### [Problem requirements]
In the listing below, print exactly the lines between the line holding "path.closePath();" and the line holding "cube.name = 'cube';", inclusive, and no more.

Start of Block

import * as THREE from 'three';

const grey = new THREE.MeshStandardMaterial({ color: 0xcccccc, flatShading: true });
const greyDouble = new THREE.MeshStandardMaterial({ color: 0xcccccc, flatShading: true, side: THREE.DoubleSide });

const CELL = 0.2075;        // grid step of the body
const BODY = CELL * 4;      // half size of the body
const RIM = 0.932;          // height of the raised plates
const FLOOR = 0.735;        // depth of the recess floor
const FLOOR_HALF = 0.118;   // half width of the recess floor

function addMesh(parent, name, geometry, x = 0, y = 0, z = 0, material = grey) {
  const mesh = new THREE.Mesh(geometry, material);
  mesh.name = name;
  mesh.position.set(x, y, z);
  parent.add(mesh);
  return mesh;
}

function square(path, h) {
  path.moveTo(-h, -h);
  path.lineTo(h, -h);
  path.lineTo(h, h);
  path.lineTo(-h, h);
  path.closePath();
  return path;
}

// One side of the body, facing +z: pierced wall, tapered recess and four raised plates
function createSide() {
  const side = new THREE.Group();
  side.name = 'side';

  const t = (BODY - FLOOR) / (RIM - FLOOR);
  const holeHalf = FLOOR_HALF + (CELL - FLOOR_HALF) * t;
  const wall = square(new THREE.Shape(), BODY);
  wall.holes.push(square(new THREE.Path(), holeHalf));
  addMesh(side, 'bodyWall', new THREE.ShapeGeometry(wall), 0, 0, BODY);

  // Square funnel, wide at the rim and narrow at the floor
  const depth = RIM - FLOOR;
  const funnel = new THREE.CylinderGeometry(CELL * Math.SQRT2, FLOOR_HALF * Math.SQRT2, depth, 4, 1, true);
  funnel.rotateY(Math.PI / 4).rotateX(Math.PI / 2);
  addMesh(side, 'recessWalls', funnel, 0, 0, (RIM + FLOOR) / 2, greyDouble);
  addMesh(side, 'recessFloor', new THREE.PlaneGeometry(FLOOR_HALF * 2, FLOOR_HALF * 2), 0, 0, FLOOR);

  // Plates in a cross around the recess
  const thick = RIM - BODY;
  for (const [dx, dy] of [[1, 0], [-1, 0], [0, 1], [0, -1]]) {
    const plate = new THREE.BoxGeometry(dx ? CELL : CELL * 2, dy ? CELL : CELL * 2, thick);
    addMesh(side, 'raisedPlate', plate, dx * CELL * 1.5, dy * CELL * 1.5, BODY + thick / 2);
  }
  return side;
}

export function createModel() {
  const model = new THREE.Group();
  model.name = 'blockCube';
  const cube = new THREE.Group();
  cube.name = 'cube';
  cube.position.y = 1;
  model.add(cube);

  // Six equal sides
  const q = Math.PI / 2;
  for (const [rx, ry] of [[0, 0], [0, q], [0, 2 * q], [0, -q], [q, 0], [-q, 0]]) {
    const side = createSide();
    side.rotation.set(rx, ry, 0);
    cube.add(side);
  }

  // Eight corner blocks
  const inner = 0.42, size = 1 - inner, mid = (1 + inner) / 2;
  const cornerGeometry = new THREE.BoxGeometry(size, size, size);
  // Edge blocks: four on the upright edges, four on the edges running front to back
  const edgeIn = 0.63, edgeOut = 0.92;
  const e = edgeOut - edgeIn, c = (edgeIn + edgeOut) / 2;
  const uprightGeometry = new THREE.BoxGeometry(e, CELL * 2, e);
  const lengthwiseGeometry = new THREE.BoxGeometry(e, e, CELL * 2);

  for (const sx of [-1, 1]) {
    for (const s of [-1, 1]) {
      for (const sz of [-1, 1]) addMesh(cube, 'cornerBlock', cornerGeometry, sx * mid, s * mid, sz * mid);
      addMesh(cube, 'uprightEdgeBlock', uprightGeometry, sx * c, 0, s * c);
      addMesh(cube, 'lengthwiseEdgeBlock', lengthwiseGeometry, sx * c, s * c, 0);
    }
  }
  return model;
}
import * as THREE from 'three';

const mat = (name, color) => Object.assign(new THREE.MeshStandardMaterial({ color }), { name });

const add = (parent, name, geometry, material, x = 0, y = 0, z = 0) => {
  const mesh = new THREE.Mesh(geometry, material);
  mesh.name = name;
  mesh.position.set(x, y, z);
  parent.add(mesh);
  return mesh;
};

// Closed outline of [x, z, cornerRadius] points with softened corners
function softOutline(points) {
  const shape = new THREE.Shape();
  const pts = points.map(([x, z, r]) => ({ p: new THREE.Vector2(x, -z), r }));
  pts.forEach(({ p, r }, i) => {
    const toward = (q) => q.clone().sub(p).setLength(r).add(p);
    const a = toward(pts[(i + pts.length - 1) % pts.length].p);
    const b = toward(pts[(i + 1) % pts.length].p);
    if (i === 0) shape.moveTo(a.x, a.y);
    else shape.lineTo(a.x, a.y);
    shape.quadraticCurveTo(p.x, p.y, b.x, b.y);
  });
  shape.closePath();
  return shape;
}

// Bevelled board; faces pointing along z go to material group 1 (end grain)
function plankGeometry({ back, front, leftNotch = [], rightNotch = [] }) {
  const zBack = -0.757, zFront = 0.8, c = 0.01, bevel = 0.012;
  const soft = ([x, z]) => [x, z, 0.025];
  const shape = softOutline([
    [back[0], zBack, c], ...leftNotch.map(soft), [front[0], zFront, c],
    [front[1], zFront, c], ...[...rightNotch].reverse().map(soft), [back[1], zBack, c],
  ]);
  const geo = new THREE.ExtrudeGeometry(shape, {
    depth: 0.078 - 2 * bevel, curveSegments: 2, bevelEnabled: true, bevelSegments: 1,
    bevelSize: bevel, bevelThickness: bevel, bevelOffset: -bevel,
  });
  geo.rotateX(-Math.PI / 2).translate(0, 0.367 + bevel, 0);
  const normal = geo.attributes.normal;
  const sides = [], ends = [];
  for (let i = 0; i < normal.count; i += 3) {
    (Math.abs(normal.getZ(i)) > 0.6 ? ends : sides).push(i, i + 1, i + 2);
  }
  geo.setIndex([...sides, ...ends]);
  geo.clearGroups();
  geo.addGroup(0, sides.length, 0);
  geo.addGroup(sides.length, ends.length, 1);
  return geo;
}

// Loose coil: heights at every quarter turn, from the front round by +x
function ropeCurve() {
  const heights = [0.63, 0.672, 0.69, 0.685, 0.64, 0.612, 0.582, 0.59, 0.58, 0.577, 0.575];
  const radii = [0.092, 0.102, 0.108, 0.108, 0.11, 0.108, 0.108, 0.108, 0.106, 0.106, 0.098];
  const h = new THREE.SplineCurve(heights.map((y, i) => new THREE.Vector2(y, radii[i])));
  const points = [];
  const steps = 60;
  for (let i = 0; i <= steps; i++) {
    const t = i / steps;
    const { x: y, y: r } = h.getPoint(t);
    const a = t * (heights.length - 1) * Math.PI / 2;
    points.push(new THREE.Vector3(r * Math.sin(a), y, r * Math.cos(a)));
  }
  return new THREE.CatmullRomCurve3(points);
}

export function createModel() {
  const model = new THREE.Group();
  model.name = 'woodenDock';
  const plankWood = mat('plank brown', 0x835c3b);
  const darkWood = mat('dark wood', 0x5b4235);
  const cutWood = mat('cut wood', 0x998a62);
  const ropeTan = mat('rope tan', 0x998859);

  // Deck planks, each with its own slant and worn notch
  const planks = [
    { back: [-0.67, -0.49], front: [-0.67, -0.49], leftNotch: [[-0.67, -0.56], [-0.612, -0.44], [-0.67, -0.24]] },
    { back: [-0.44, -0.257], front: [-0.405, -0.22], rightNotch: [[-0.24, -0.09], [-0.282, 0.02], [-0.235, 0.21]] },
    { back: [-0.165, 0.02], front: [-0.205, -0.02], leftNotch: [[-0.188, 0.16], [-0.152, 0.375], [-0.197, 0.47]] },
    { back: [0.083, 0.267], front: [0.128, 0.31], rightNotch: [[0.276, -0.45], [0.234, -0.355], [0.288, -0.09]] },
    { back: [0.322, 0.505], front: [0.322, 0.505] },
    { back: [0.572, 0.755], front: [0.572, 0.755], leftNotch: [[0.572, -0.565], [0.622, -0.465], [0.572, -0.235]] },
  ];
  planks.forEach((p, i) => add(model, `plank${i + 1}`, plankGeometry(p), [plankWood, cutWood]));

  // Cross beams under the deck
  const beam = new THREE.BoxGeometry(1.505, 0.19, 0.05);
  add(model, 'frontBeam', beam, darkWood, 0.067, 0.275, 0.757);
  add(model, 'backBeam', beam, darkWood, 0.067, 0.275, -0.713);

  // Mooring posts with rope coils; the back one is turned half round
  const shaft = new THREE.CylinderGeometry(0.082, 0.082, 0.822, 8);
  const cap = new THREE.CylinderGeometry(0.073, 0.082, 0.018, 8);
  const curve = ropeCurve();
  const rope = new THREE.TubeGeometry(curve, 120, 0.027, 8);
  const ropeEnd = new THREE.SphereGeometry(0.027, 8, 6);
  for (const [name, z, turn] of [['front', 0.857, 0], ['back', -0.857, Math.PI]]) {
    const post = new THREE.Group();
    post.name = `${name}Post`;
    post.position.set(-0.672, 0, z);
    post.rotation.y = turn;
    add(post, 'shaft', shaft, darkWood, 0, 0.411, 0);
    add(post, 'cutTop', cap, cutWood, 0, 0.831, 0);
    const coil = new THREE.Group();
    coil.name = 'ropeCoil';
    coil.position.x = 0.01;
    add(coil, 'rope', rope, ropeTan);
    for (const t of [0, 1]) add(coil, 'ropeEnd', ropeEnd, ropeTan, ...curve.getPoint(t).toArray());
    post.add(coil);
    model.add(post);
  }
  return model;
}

End of Block

### [Answer to this task]
  path.closePath();
  return path;
}

// One side of the body, facing +z: pierced wall, tapered recess and four raised plates
function createSide() {
  const side = new THREE.Group();
  side.name = 'side';

  const t = (BODY - FLOOR) / (RIM - FLOOR);
  const holeHalf = FLOOR_HALF + (CELL - FLOOR_HALF) * t;
  const wall = square(new THREE.Shape(), BODY);
  wall.holes.push(square(new THREE.Path(), holeHalf));
  addMesh(side, 'bodyWall', new THREE.ShapeGeometry(wall), 0, 0, BODY);

  // Square funnel, wide at the rim and narrow at the floor
  const depth = RIM - FLOOR;
  const funnel = new THREE.CylinderGeometry(CELL * Math.SQRT2, FLOOR_HALF * Math.SQRT2, depth, 4, 1, true);
  funnel.rotateY(Math.PI / 4).rotateX(Math.PI / 2);
  addMesh(side, 'recessWalls', funnel, 0, 0, (RIM + FLOOR) / 2, greyDouble);
  addMesh(side, 'recessFloor', new THREE.PlaneGeometry(FLOOR_HALF * 2, FLOOR_HALF * 2), 0, 0, FLOOR);

  // Plates in a cross around the recess
  const thick = RIM - BODY;
  for (const [dx, dy] of [[1, 0], [-1, 0], [0, 1], [0, -1]]) {
    const plate = new THREE.BoxGeometry(dx ? CELL : CELL * 2, dy ? CELL : CELL * 2, thick);
    addMesh(side, 'raisedPlate', plate, dx * CELL * 1.5, dy * CELL * 1.5, BODY + thick / 2);
  }
  return side;
}

export function createModel() {
  const model = new THREE.Group();
  model.name = 'blockCube';
  const cube = new THREE.Group();
  cube.name = 'cube';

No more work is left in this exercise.